Claim a Partial Exemption
Some people might have health insurance for a portion of the year. If you had insurance for nine or more months, then you won’t need to pay anything for a penalty.
However, if you were uninsured for more than three months, you’ll need to pay 1/12 of the penalty amount for each month that you were uninsured. For example, if you were uninsured for six months, you’ll end up paying half of the amount.
Request a Hardship Exemption
Certain hardships make it difficult to free up money for health insurance. You can claim a hardship exemption for:
- Death of a close relative
- Unexpected expenses incurred for taking care of a family member
- Medical expenses that are unaffordable
- Fire or natural disaster
You will need to submit supporting documentation to back up your claim. For example, you can submit medical bills to back up your claim of unaffordable expenses or taking care of a family member. If you filed for bankruptcy, keep copies of your bankruptcy records.
You will need to submit your request and documentation to your state marketplace. If approved, you will receive an exemption certificate number which you will put on your tax return.
Request an Affordability Exemption
It might be the case that you haven’t suffered a hardship, yet health insurance plans are simply too expensive in your area. If so, you might be able to get an exemption. To qualify, the cheapest plan available must be more than 8.16% of your modified adjusted gross income (MAGI). Your MAGI will include your wages, alimony, retirement benefits, investment properties, and some Social Security income, less certain deductions, such as alimony paid or student loan interest.
For example, if your annual income is $40,000, then you can claim this exemption if the cheapest plan available is more than $3264 a year.

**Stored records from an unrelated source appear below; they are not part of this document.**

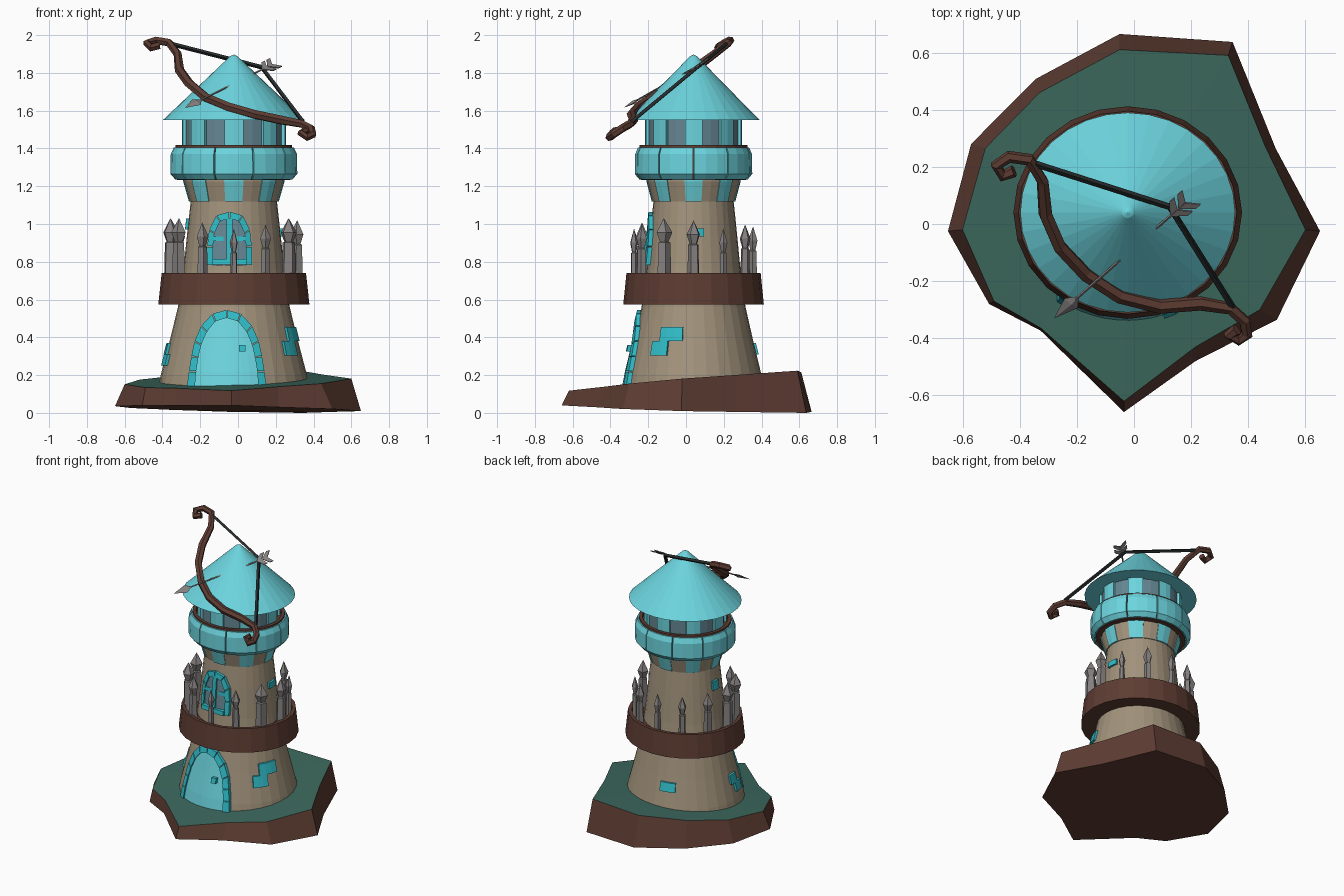
import bpy, bmesh
from math import sin, cos, pi, radians, sqrt
from mathutils import Vector

if "Cube" in bpy.data.objects:
    bpy.data.objects.remove(bpy.data.objects["Cube"])

CX, CY, RY = -0.022, 0.04, 0.93          # tower axis and depth squash
PROFILE = [(.40, .13), (.387, .2), (.335, .4), (.296, .56), (.267, .76), (.245, .97), (.226, 1.14), (.24, 1.25)]


def material(name, rgb):
    m = bpy.data.materials.new(name)
    m.diffuse_color = (*rgb, 1)
    m.use_nodes = True
    m.node_tree.nodes["Principled BSDF"].inputs["Base Color"].default_value = m.diffuse_color
    return m


CYAN = material("cyan", (.15, .66, .73))
TRIM = material("trim", (.03, .50, .57))
TAN = material("tan", (.36, .29, .20))
WOOD = material("wood", (.11, .046, .032))
GRASS = material("grass", (.045, .14, .11))
GLASS = material("glass", (.13, .24, .29))
STEEL = material("steel", (.24, .22, .22))
CORD = material("cord", (.02, .025, .025))


def finish(bm, name, mat):
    bmesh.ops.remove_doubles(bm, verts=bm.verts, dist=1e-5)
    bmesh.ops.recalc_face_normals(bm, faces=bm.faces)
    me = bpy.data.meshes.new(name)
    bm.to_mesh(me)
    bm.free()
    ob = bpy.data.objects.new(name, me)
    me.materials.append(mat)
    bpy.context.collection.objects.link(ob)
    return ob


def sweep(bm, prof, a0=0, a1=360, n=32, loop=True, c=(CX, CY), ry=RY):
    """Turn an (r, z) profile through an angle range, capping partial turns."""
    rings = []
    for i in range(n + 1):
        a = radians(a0 + (a1 - a0) * i / n)
        rings.append([bm.verts.new((c[0] + r * cos(a), c[1] + ry * r * sin(a), z)) for r, z in prof])
    m = len(prof)
    for p, q in zip(rings, rings[1:]):
        for j in range(m if loop else m - 1):
            k = (j + 1) % m
            bm.faces.new((p[j], q[j], q[k], p[k]))
    if a1 - a0 < 360:
        bm.faces.new(rings[0])
        bm.faces.new(rings[-1])


def turned(name, prof, mat, n=32, loop=False):
    bm = bmesh.new()
    sweep(bm, prof, n=n, loop=loop)
    return finish(bm, name, mat)


def repeated(name, prof, mat, count, width, start=270, steps=2):
    bm = bmesh.new()
    for i in range(count):
        a = start + 360 * i / count
        sweep(bm, prof, a - width / 2, a + width / 2, steps)
    return finish(bm, name, mat)


def radius(z):
    for (r0, z0), (r1, z1) in zip(PROFILE, PROFILE[1:]):
        if z <= z1:
            return r0 + (r1 - r0) * (z - z0) / (z1 - z0)
    return PROFILE[-1][0]


def on_wall(x, z, off):
    return Vector((x, CY - RY * sqrt(radius(z) ** 2 - (x - CX) ** 2) - off, z))


def hexa(bm, quad, lo, hi):
    """Block over four (x, z) corners, following the tower front."""
    a = [bm.verts.new(on_wall(x, z, lo)) for x, z in quad]
    b = [bm.verts.new(on_wall(x, z, hi)) for x, z in quad]
    bm.faces.new(a)
    bm.faces.new(b)
    for i in range(4):
        j = (i + 1) % 4
        bm.faces.new((a[i], a[j], b[j], b[i]))


def arch(name, cx, outer, inner, fill):
    """Stone arch trim plus the panel inside it, from half outlines (w, z)."""
    bm = bmesh.new()
    for s in (-1, 1):
        for i in range(len(outer) - 1):
            def mix(p, t):
                return (cx + s * (p[i][0] + (p[i + 1][0] - p[i][0]) * t), p[i][1] + (p[i + 1][1] - p[i][1]) * t)
            hexa(bm, [mix(outer, .03), mix(outer, .97), mix(inner, .97), mix(inner, .03)], -.02, .022)
    finish(bm, name + "_trim", TRIM)
    bm = bmesh.new()
    rows = [[bm.verts.new(on_wall(cx + w * (k / 4 - 1), z, .008)) for k in range(9)] for w, z in inner]
    for p, q in zip(rows, rows[1:]):
        for k in range(8):
            bm.faces.new((p[k], p[k + 1], q[k + 1], q[k]))
    finish(bm, name + "_panel", fill)


def tube(name, pts, rad, mat, res=1, taper=None):
    cu = bpy.data.curves.new(name, 'CURVE')
    cu.dimensions, cu.bevel_depth, cu.bevel_resolution, cu.use_fill_caps = '3D', rad, res, True
    sp = cu.splines.new('POLY')
    sp.points.add(len(pts) - 1)
    for i, p in enumerate(pts):
        sp.points[i].co = (*p, 1)
        sp.points[i].radius = taper(i) if taper else 1
    sp.use_smooth = False
    cu.materials.append(mat)
    bpy.context.collection.objects.link(bpy.data.objects.new(name, cu))


# Ground island: tapered cliff with sloping grass top
bottom = [(-.05, .665), (.345, .637), (.496, .264), (.651, -.025), (.50, -.335), (.215, -.48),
          (-.035, -.658), (-.327, -.373), (-.507, -.28), (-.651, -.025), (-.57, .28), (-.345, .507)]
top = [(-.05, .61), (.33, .59), (.46, .27), (.60, -.02), (.44, -.30), (.215, -.43),
       (-.035, -.62), (-.325, -.365), (-.49, -.27), (-.60, -.02), (-.52, .265), (-.33, .46)]
hi = [(x, y, .168 + .08 * y + .025 * x) for x, y in top]
bm = bmesh.new()
lo_v = [bm.verts.new((x, y, max(0, .022 - .02 * x - .026 * y))) for x, y in bottom]
hi_v = [bm.verts.new(p) for p in hi]
bm.faces.new(lo_v)
for i in range(12):
    bm.faces.new((lo_v[i - 1], lo_v[i], hi_v[i], hi_v[i - 1]))
finish(bm, "island_cliff", WOOD)
bm = bmesh.new()
hub = bm.verts.new((CX, CY, .185))
hi_v = [bm.verts.new(p) for p in hi]
for i in range(12):
    bm.faces.new((hub, hi_v[i - 1], hi_v[i]))
finish(bm, "island_grass", GRASS)

# Tower body, balcony and roof
turned("tower_wall", PROFILE, TAN)
turned("balcony", [(.25, .575), (.40, .575), (.382, .74), (.357, .74), (.357, .69), (.25, .69)], WOOD, 24, True)
turned("roof", [(0, 1.55), (.376, 1.55), (.02, 1.888), (0, 1.897)], CYAN)

# Flared corbels under the lookout, alternating colours
corbel = [(.215, 1.12), (.238, 1.12), (.268, 1.225), (.268, 1.245), (.215, 1.245)]
repeated("corbels_cyan", corbel, CYAN, 8, 22)
repeated("corbels_wood", [(r - .004, z) for r, z in corbel], TAN, 8, 22.8, 292.5)

# Lookout parapet, glazing and pillars
turned("parapet_core", [(.2, 1.232), (.30, 1.232), (.318, 1.27), (.308, 1.417), (.285, 1.417), (.285, 1.39), (.2, 1.39)], WOOD, 30, True)
repeated("parapet_panels", [(.28, 1.236), (.31, 1.236), (.336, 1.265), (.334, 1.37), (.318, 1.405), (.29, 1.405)],
         CYAN, 10, 34.8, steps=3)
turned("lookout_glass", [(.258, 1.38), (.258, 1.552)], GLASS)
repeated("lookout_pillars", [(.24, 1.38), (.275, 1.38), (.275, 1.552), (.24, 1.552)], CYAN, 8, 21)

# Balcony posts with spear tips, varying girth and height
girth = [1, .6, .8, .7, .75, .9, 1.15, 1.1, .9, .6, .8, 1.2]
for i, g in enumerate(girth):
    a = radians(30 * i)
    c = (CX + .335 * cos(a), CY + .315 * sin(a))
    h = .22 + .11 * min(g, 1.1) + .69
    w = .034 * g
    bm = bmesh.new()
    sweep(bm, [(0, .685), (w, .685), (w * .85, h - .13), (w * .6, h - .125), (w * 1.1, h - .075), (w * .3, h - .02), (0, h)],
          30 * i + 45, 30 * i + 405, 5, False, c, 1)
    finish(bm, "balcony_post_%02d" % i, STEEL)

# Door and balcony window
arch("door", -.06, [(.21, .14), (.20, .22), (.187, .30), (.17, .38), (.135, .46), (.075, .525), (0, .545)],
     [(.168, .14), (.162, .22), (.15, .295), (.135, .36), (.105, .43), (.06, .485), (0, .503)], CYAN)
arch("window", -.045, [(.118, .78), (.118, .88), (.108, .97), (.07, 1.045), (0, 1.065)],
     [(.088, .78), (.088, .88), (.08, .95), (.05, 1.015), (0, 1.03)], GLASS)
bm = bmesh.new()
for x0, x1, z0, z1, d in [(-.06, -.03, .8, 1.03, .02), (-.13, .04, .91, .935, .02), (-.135, .045, .785, .815, .04)]:
    hexa(bm, [(x0, z0), (x1, z0), (x1, z1), (x0, z1)], -.01, d)
finish(bm, "window_bars", TRIM)
bm = bmesh.new()
hexa(bm, [(.005, .325), (.04, .325), (.04, .36), (.005, .36)], 0, .03)
finish(bm, "door_knob", TRIM)

# Accent bricks: centre angle, angular width, z range
bm = bmesh.new()
for a, w, z0, z1 in [(-33, 17, .305, .38), (-22, 23, .38, .455), (104, 17, .31, .37), (186, 13, .31, .37),
                     (193, 13, .25, .31), (4, 18, .935, .975), (177, 15, .97, 1.03)]:
    sweep(bm, [(radius(z0) - .02, z0), (radius(z0) + .014, z0), (radius(z1) + .014, z1), (radius(z1) - .02, z1)],
          a - w / 2, a + w / 2, 3)
finish(bm, "accent_bricks", TRIM)

# Bow with curled tips, string
bow = [(-.42, .185, 1.945), (-.46, .17, 1.933), (-.482, .205, 1.957), (-.437, .235, 1.972), (-.366, .225, 1.96),
       (-.32, .15, 1.90), (-.31, .035, 1.815), (-.26, -.08, 1.745), (-.17, -.176, 1.67), (-.05, -.254, 1.62),
       (.09, -.289, 1.58), (.232, -.278, 1.55), (.338, -.296, 1.53), (.387, -.34, 1.505), (.395, -.385, 1.475),
       (.366, -.405, 1.46), (.335, -.387, 1.48), (.36, -.37, 1.495)]
tube("bow_limb", bow, .023, WOOD, 1, lambda i: 1.1 if 5 < i < 12 else .95)
tube("bow_string", [(-.36, .215, 1.955), (.125, .06, 1.83), (.345, -.29, 1.54)], .012, CORD, 0)

# Arrow: shaft, head and fletching
tip, tail = Vector((-.28, -.33, 1.615)), Vector((.18, .075, 1.845))
d = (tip - tail).normalized()
side = d.cross(Vector((0, -.65, .76))).normalized()
up = side.cross(d)
tube("arrow_shaft", [tail, tip - d * .08], .005, STEEL, 0)
bm = bmesh.new()
mid = tip - d * .085
ends = [bm.verts.new(tip), bm.verts.new(tip - d * .125)]
rim = [bm.verts.new(mid + v) for v in (side * .032, up * .01, -side * .032, -up * .01)]
for e in ends:
    for i in range(4):
        bm.faces.new((e, rim[i - 1], rim[i]))
finish(bm, "arrow_head", STEEL)
bm = bmesh.new()
for s in (side, -side):
    for t in (0, .04):
        p = tail + d * t
        q = [p, p + d * .035, p + s * .045 - d * .005, p + s * .045 - d * .03]
        f = [[bm.verts.new(v + up * o) for v in q] for o in (-.003, .003)]
        bm.faces.new(f[0])
        bm.faces.new(f[1])
        for i in range(4):
            bm.faces.new((f[0][i - 1], f[0][i], f[1][i], f[1][i - 1]))
finish(bm, "arrow_fletching", STEEL)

You can apply for this exemption through your state’s marketplace, so contact them for a form.
Taxpayers will be exempted from the shared responsibility penalty if any of the following apply:

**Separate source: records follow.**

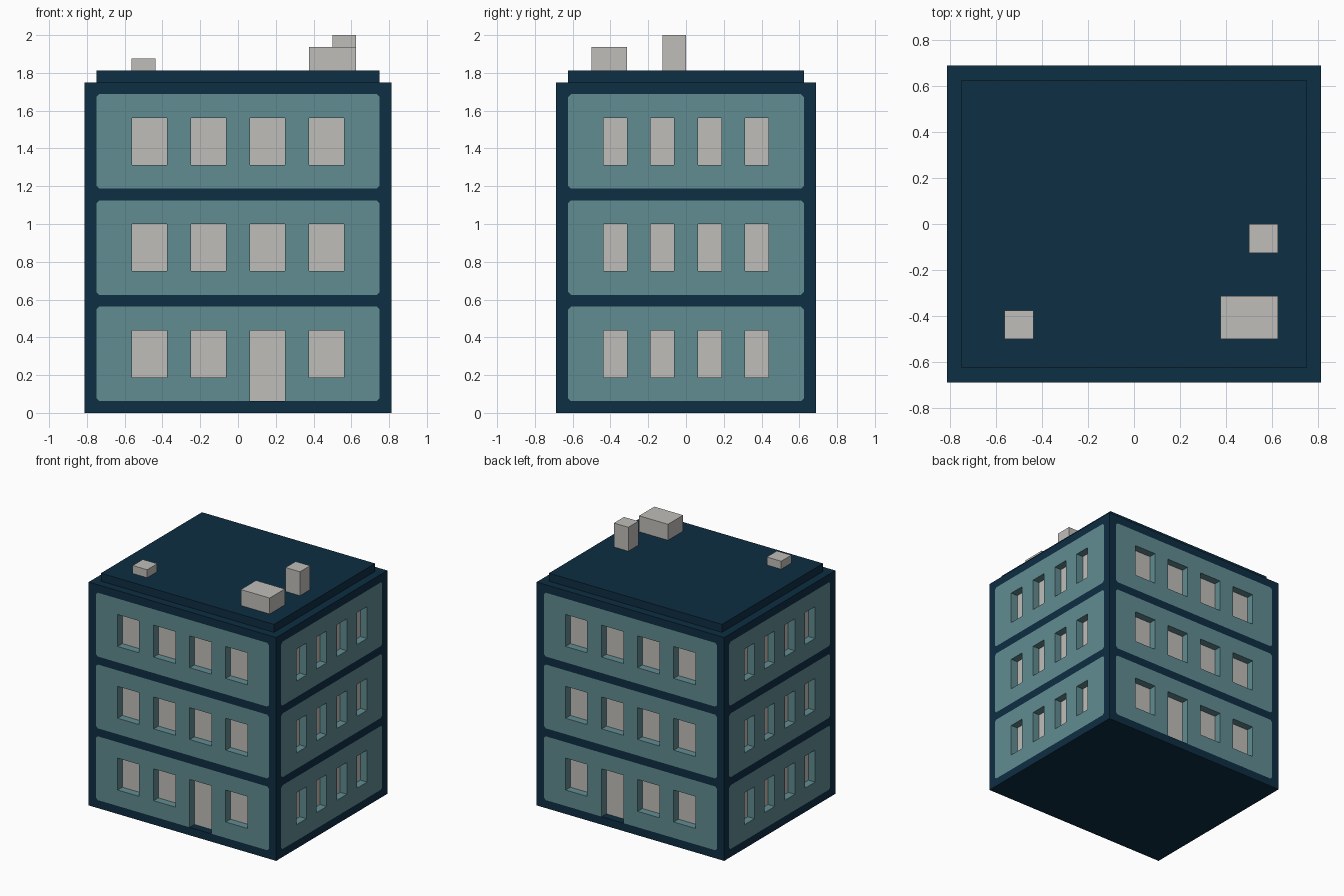
import bpy, bmesh, math
from mathutils import Matrix

cube = bpy.data.objects.get("Cube")
if cube:
    bpy.data.objects.remove(cube, do_unlink=True)

U = 1 / 16                      # building module
HX, HY, HZ = 13 * U, 11 * U, 28 * U
WALL = U                        # facade thickness, also window recess
STOREY = 9 * U


def srgb(*rgb):
    return [(c / 255 / 12.92) if c <= 10 else ((c / 255 + 0.055) / 1.055) ** 2.4 for c in rgb]


def material(name, *rgb):
    col = (*srgb(*rgb), 1)
    m = bpy.data.materials.new(name)
    m.diffuse_color = col
    m.use_nodes = True
    bsdf = m.node_tree.nodes["Principled BSDF"]
    bsdf.inputs["Base Color"].default_value = col
    bsdf.inputs["Roughness"].default_value = 0.9
    return m


NAVY = material("navy trim", 13, 46, 67)
TEAL = material("teal wall", 97, 140, 145)
PALE = material("pale grey", 192, 190, 186)


def add_object(name, mesh, mat):
    mesh.materials.clear()
    mesh.materials.append(mat)
    ob = bpy.data.objects.new(name, mesh)
    bpy.context.collection.objects.link(ob)
    return ob


def boxes(name, mat, spans, matrix=Matrix()):
    """One object made of boxes given as (x0, x1, y0, y1, z0, z1)."""
    bm = bmesh.new()
    for x0, x1, y0, y1, z0, z1 in spans:
        m = Matrix.Translation(((x0 + x1) / 2, (y0 + y1) / 2, (z0 + z1) / 2))
        m = m @ Matrix.Diagonal((x1 - x0, y1 - y0, z1 - z0, 1))
        bmesh.ops.create_cube(bm, size=1, matrix=matrix @ m)
    mesh = bpy.data.meshes.new(name)
    bm.to_mesh(mesh)
    bm.free()
    return add_object(name, mesh, mat)


def rect(u0, u1, v0, v1):
    return [(u0, v0), (u1, v0), (u1, v1), (u0, v1)]


def panel_outline(half, v0, v1, door=None):
    """Panel with clipped corners, optionally notched by a door (u0, u1, top)."""
    c = U / 4
    pts = [(-half, v1 - c), (-half, v0 + c), (-half + c, v0)]
    if door:
        a, b, top = door
        pts += [(a, v0), (a, top), (b, top), (b, v0)]
    return pts + [(half - c, v0), (half, v0 + c), (half, v1 - c), (half - c, v1), (-half + c, v1)]


def cut_sheet(name, mat, loops, matrix, mitre=None):
    """Wall-thick sheet from closed outlines; inner outlines become holes."""
    cu = bpy.data.curves.new(name, "CURVE")
    cu.dimensions = "2D"
    cu.fill_mode = "BOTH"
    cu.extrude = WALL / 2
    for loop in loops:
        sp = cu.splines.new("POLY")
        sp.points.add(len(loop) - 1)
        for p, (u, v) in zip(sp.points, loop):
            p.co = (u, v, 0, 1)
        sp.use_cyclic_u = True
    tmp = bpy.data.objects.new(name + " curve", cu)
    bpy.context.collection.objects.link(tmp)
    dg = bpy.context.evaluated_depsgraph_get()
    mesh = bpy.data.meshes.new_from_object(tmp.evaluated_get(dg))
    bpy.data.objects.remove(tmp, do_unlink=True)
    bpy.data.curves.remove(cu)
    bm = bmesh.new()
    bm.from_mesh(mesh)
    bmesh.ops.remove_doubles(bm, verts=bm.verts, dist=1e-5)
    # mitre the ends so neighbouring facades meet at the corners
    if mitre:
        for v in bm.verts:
            if v.co.z < 0 and abs(v.co.x) > mitre - 1e-4:
                v.co.x = math.copysign(mitre - WALL, v.co.x)
    bmesh.ops.translate(bm, verts=bm.verts, vec=(0, 0, WALL / 2))
    bmesh.ops.transform(bm, matrix=matrix, verts=bm.verts)
    bmesh.ops.recalc_face_normals(bm, faces=bm.faces)
    bm.to_mesh(mesh)
    bm.free()
    mesh.name = name
    for p in mesh.polygons:
        p.use_smooth = False
    return add_object(name, mesh, mat)


def facade(side, angle, half, depth, centres, width, door_at=None):
    # local x runs along the wall, y up, z outward
    m = (Matrix.Rotation(angle, 4, "Z") @ Matrix.Translation((0, -(depth - WALL), 0))
         @ Matrix.Rotation(math.pi / 2, 4, "X"))
    frame = [rect(-half, half, 0, HZ)]
    panes = []
    for floor in range(3):
        v0 = U + floor * STOREY
        v1, sill, head = v0 + 8 * U, v0 + 2 * U, v0 + 6 * U
        frame.append(panel_outline(half - U, v0, v1))
        door, holes = None, []
        for c in centres:
            a, b = c - width / 2, c + width / 2
            if floor == 0 and c == door_at:
                door = (a, b, head)
                boxes(f"door_{side}", PALE, [(a, b, v0, head, 0, 0.004)], m)
            else:
                holes.append(rect(a, b, sill, head))
                panes.append((a, b, sill, head, 0, 0.004))
        cut_sheet(f"wall_panel_{side}_{floor + 1}", TEAL,
                  [panel_outline(half - U, v0, v1, door)] + holes, m)
    cut_sheet(f"wall_frame_{side}", NAVY, frame, m, mitre=half)
    boxes(f"windows_{side}", PALE, panes, m)


# Solid core behind the facades, and the raised roof
boxes("building_core", NAVY, [(-HX + U, HX - U, -HY + U, HY - U, 0, HZ)])
boxes("roof_slab", NAVY, [(-HX + U, HX - U, -HY + U, HY - U, HZ, HZ + U)])

# Four facades, with a door at the front and the back
wide = [k * U for k in (-7.5, -2.5, 2.5, 7.5)]
narrow = [k * U for k in (-6, -2, 2, 6)]
facade("front", 0, HX, HY, wide, 3 * U, 2.5 * U)
facade("back", math.pi, HX, HY, wide, 3 * U, -2.5 * U)
facade("left", math.pi / 2, HY, HX, narrow, 2 * U)
facade("right", -math.pi / 2, HY, HX, narrow, 2 * U)

# Rooftop units
roof = HZ + U
boxes("roof_unit_large", PALE, [(6 * U, 10 * U, -8 * U, -5 * U, roof, roof + 2 * U)])
boxes("roof_chimney", PALE, [(8 * U, 10 * U, -2 * U, 0, roof, roof + 3 * U)])
boxes("roof_vent", PALE, [(-9 * U, -7 * U, -8 * U, -6 * U, roof, roof + U)])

- You are in jail
- You have lived outside the U.S.
- You are member of a tribe recognized by the federal government
- Someone in your household died, which exempts you for the month they died and the following month
Contact an Atlanta IRS Tax Lawyer with Questions
The Obamacare penalty is confusing, and families might be able to avoid it depending on their circumstances. The exemptions listed in this article are not exhaustive, so others might apply. Call Jeff Cohen, Attorney at Law, if you have questions about IRS tax law, at 404-814-0000 or fill out the firm’s contact form.